### Records from a dataset
○ ○ ○ ○ ○ ○ ○
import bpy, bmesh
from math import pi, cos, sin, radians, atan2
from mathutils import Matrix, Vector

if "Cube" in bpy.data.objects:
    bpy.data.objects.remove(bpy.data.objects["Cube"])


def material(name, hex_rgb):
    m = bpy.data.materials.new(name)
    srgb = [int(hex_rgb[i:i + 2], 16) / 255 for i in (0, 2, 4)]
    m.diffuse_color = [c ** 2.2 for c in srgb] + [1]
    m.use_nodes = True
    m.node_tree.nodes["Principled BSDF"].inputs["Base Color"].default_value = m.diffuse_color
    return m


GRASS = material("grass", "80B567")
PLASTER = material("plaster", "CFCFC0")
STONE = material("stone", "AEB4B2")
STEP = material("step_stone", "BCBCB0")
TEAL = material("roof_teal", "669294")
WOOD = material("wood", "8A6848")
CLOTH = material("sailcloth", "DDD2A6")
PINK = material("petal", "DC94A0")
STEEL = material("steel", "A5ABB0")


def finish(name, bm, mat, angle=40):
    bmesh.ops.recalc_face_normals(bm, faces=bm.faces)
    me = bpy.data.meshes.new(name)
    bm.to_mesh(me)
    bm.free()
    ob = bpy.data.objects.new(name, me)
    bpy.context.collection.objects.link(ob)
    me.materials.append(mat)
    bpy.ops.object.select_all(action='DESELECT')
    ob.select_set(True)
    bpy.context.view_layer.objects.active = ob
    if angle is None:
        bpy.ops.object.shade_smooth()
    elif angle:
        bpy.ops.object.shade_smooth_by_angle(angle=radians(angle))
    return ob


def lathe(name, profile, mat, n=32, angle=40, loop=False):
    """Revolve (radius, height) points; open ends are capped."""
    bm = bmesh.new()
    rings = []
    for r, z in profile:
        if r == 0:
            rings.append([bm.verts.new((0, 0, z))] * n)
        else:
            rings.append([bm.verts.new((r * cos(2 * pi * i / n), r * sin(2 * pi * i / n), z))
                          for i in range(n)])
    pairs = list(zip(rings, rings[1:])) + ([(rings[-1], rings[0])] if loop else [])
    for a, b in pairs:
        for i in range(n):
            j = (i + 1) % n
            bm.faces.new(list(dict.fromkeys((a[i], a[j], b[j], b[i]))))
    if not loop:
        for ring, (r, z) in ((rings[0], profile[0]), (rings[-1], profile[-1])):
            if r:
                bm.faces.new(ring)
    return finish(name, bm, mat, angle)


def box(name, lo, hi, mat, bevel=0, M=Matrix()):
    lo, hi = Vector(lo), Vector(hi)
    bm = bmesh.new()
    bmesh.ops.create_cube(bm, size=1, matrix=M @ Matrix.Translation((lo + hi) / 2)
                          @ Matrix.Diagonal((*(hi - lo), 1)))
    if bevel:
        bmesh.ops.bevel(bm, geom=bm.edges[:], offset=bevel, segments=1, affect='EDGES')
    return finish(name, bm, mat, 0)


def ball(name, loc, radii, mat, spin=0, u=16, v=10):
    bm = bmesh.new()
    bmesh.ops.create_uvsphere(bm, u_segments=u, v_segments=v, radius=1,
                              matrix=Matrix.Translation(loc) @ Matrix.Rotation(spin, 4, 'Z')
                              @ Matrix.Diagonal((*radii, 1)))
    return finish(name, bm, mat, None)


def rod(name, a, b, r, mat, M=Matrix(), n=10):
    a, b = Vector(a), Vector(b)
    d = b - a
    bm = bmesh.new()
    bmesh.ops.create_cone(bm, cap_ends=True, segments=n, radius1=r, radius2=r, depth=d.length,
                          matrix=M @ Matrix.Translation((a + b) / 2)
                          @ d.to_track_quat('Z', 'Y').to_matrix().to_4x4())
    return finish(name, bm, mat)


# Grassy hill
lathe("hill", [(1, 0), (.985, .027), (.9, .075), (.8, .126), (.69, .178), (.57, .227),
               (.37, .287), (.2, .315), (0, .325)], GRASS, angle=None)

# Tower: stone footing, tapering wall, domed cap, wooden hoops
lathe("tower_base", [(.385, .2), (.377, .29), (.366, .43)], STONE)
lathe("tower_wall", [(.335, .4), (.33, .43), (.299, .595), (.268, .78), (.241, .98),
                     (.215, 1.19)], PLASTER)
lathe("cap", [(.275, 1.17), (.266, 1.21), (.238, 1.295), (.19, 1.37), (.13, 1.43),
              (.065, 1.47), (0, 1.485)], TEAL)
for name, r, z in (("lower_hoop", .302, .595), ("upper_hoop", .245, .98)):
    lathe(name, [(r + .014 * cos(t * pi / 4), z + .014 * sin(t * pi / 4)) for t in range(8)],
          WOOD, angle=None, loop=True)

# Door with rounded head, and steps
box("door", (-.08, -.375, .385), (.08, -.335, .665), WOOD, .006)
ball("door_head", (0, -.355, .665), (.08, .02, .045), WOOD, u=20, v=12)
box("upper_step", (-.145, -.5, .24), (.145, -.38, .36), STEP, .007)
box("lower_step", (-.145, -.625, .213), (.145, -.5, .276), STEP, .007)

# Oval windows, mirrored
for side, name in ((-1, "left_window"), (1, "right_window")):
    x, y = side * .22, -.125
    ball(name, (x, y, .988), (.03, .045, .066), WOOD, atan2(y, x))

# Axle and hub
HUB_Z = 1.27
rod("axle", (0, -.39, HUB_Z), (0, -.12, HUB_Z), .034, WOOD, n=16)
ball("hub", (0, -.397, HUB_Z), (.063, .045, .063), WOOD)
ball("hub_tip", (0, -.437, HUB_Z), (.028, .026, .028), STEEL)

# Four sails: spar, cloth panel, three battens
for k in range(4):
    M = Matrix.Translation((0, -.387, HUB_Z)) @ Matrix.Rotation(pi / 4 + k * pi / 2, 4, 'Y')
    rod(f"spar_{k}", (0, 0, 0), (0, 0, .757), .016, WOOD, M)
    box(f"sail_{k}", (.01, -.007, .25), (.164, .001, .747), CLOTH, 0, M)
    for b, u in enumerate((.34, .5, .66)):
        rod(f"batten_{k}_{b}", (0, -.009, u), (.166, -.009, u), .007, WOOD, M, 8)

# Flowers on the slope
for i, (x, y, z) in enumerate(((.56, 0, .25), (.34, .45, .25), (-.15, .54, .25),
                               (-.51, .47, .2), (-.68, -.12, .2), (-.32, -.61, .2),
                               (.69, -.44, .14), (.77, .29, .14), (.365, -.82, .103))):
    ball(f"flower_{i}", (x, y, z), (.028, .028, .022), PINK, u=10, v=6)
○ ○ ○ ○ ○ ○ ○
### Work instructions
Check each line above for the string "range" and copy every line that has it.

### Task answer
                          for i in range(n)])
        for i in range(n):
    lathe(name, [(r + .014 * cos(t * pi / 4), z + .014 * sin(t * pi / 4)) for t in range(8)],
for k in range(4):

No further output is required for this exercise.